In the past years, most microbiome companies have been racing each other to arrive at magic strain(s) for diseases ranging from infections to central nervous system disorders. To discuss the pitfalls of such efforts is beyond this letter’s scope. However, as the iPhone did not grow out of a vacuum, we did not anticipate great success in the microbiome field would come from inventing drugs independently from the rest of pharmaceutical infrastructure by delivering blackbox-like live bacteria filled with undefined dark matter. In contrast, we see this as a perfect opportunity to engineer a “read-write-test” axis to translate such microbiome dark matter into clearly elucidated novel biological insight-based therapeutics, while working closely with tested pharmaceutical infrastructure framework. Founded by the Broad Institute and Harvard Medical School alumni scientists Chengwei Luo and Aleksandar Kostic, DeepBiome Therapeutics spent the first year at the Pagliuca Harvard Life Lab building its technology platform. With a seed round of $7.25M, lead by KTB, Baidu Ventures, and the WI Harper Group in mid-2019, DeepBiome started developing its therapeutic pipelines in the heart of Kendall Square, Cambridge. To date, DeepBiome’s platform has analyzed terabytes of microbiome data and generated drug candidates using in-depth analysis and screening methods led by deep learning and other novel algorithms. We have shown that a large percentage of these candidates, derived from microbiome insights, are bioactive with preferred pharmaceutical characteristics. Furthermore, because most of these candidates are directly derived from the healthy human microbiome, it is not surprising that they elicit very favorable toxicity profiles. Moreover, rather than collecting samples and trying to isolate strains from them, our platform was built with scalability in mind since day one to abide by the “read-write-test” mantra. With an initial focus on autoimmune diseases, we plan to use the same operations to branch into nearly any indication area in which the microbiome has been demonstrated to play a substantial role. 


It is noteworthy to point out that, despite the fact that modality and scalability are in our favor, there remain several challenges to be tackled before we can fully unleash microbiome’s potential. One is the cost of DNA synthesis; though we believe it will eventually decrease to a point that we can build genetic circuits embedded in the dark matter without having to prioritize our screening effort, it is currently a speed limiting step. Another one is the screening approach itself, it is of tremendous value to engineer a unified, disease-independent platform; and we observe a few emerging technologies, such as L1000, organoids, and single cell sequencing, the could potentially offer a viable solution.
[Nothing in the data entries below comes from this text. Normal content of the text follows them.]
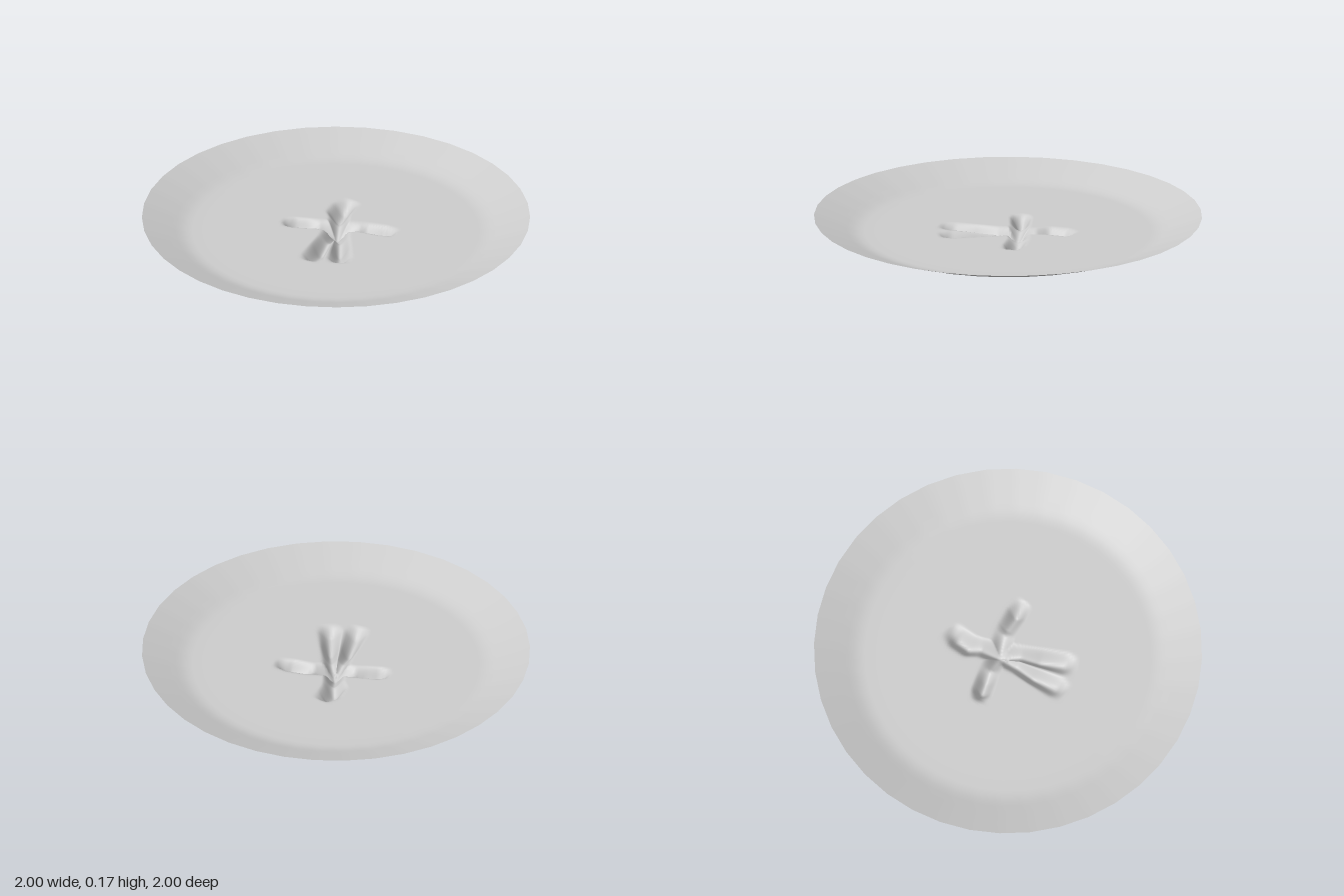
import * as THREE from 'three';

const SIDES = 40;      // straight edges round the rim
const SUB = 4;         // grid columns per rim edge
const FLOOR = 0.093;
const RIM = 0.172;

// Dents pressed into the floor: chains of [x, z, depth, half width]
const HUB = [0, -0.045, 0.09, 0.065];
const DENTS = [
  [HUB, [-0.1, -0.06, 0.03, 0.06], [-0.16, -0.06, 0.07, 0.06], [-0.22, -0.06, 0.082, 0.06], [-0.285, -0.06, 0, 0.05]],
  [HUB, [0.11, -0.06, 0.025, 0.06], [0.15, -0.055, 0.05, 0.06], [0.23, -0.04, 0.08, 0.06], [0.31, -0.02, 0, 0.05]],
  [HUB, [-0.005, -0.15, 0.05, 0.06], [-0.015, -0.21, 0.082, 0.07], [0, -0.27, 0.07, 0.07], [0.04, -0.34, 0, 0.06]],
  [HUB, [-0.03, 0.06, 0.05, 0.055], [-0.05, 0.16, 0.08, 0.06], [-0.07, 0.28, 0.055, 0.07], [-0.09, 0.35, 0, 0.06]],
  [HUB, [0.03, 0.06, 0.05, 0.055], [0.045, 0.16, 0.08, 0.06], [0.06, 0.28, 0.055, 0.07], [0.07, 0.35, 0, 0.06]],
];

function dentDepth(x, z) {
  let deepest = 0;
  for (const chain of DENTS) {
    for (let i = 0; i < chain.length - 1; i++) {
      const [ax, az, ad, aw] = chain[i];
      const [bx, bz, bd, bw] = chain[i + 1];
      const dx = bx - ax, dz = bz - az;
      const t = THREE.MathUtils.clamp(((x - ax) * dx + (z - az) * dz) / (dx * dx + dz * dz), 0, 1);
      const dist = Math.hypot(x - ax - t * dx, z - az - t * dz);
      const fall = 1 - THREE.MathUtils.smoothstep(dist, 0, aw + (bw - aw) * t);
      deepest = Math.max(deepest, (ad + (bd - ad) * t) * fall);
    }
  }
  return deepest;
}

// Flat floor that curves up into a sloping rim
function dishHeight(r) {
  const t = Math.max(0, (r - 0.74) / 0.26);
  const lift = t < 0.3 ? t * t / 0.6 : t - 0.15;
  return FLOOR + (RIM - FLOOR) * lift / 0.85;
}

function dishGeometry() {
  const radii = [];
  for (let r = 0; r < 0.42; r += 0.0125) radii.push(r);
  radii.push(0.5, 0.6, 0.68, 0.74, 0.77, 0.8, 0.83, 0.87, 0.91, 0.95, 1);
  const columns = SIDES * SUB;
  const step = 2 * Math.PI / SIDES;
  const positions = [0, FLOOR - dentDepth(0, 0), 0];
  const index = [];
  for (let i = 1; i < radii.length; i++) {
    for (let j = 0; j < columns; j++) {
      const a = j / columns * 2 * Math.PI;
      // Straight edges between the rim corners
      const local = (j % SUB) / SUB * step - step / 2;
      const r = radii[i] * Math.cos(step / 2) / Math.cos(local);
      const x = Math.sin(a) * r, z = Math.cos(a) * r;
      positions.push(x, dishHeight(radii[i]) - dentDepth(x, z), z);
    }
  }
  const at = (i, j) => 1 + (i - 1) * columns + j % columns;
  for (let j = 0; j < columns; j++) {
    index.push(0, at(1, j), at(1, j + 1));
    for (let i = 1; i < radii.length - 1; i++) {
      index.push(at(i, j), at(i + 1, j), at(i + 1, j + 1));
      index.push(at(i, j), at(i + 1, j + 1), at(i, j + 1));
    }
  }
  const geometry = new THREE.BufferGeometry();
  geometry.setAttribute('position', new THREE.Float32BufferAttribute(positions, 3));
  geometry.setIndex(index);
  geometry.computeVertexNormals();
  return geometry;
}

export function createModel() {
  const group = new THREE.Group();
  group.name = 'dentedDish';
  const grey = new THREE.MeshStandardMaterial({ color: 0xcccccc, side: THREE.DoubleSide });
  grey.name = 'light grey';
  const dish = new THREE.Mesh(dishGeometry(), grey);
  dish.name = 'dish';
  group.add(dish);
  return group;
}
Ultimately, we firmly believe that by unlocking the novel biological insights hidden in human microbiome along the “read-write-test” axis, our second genome will offer us a plethora of new therapeutics.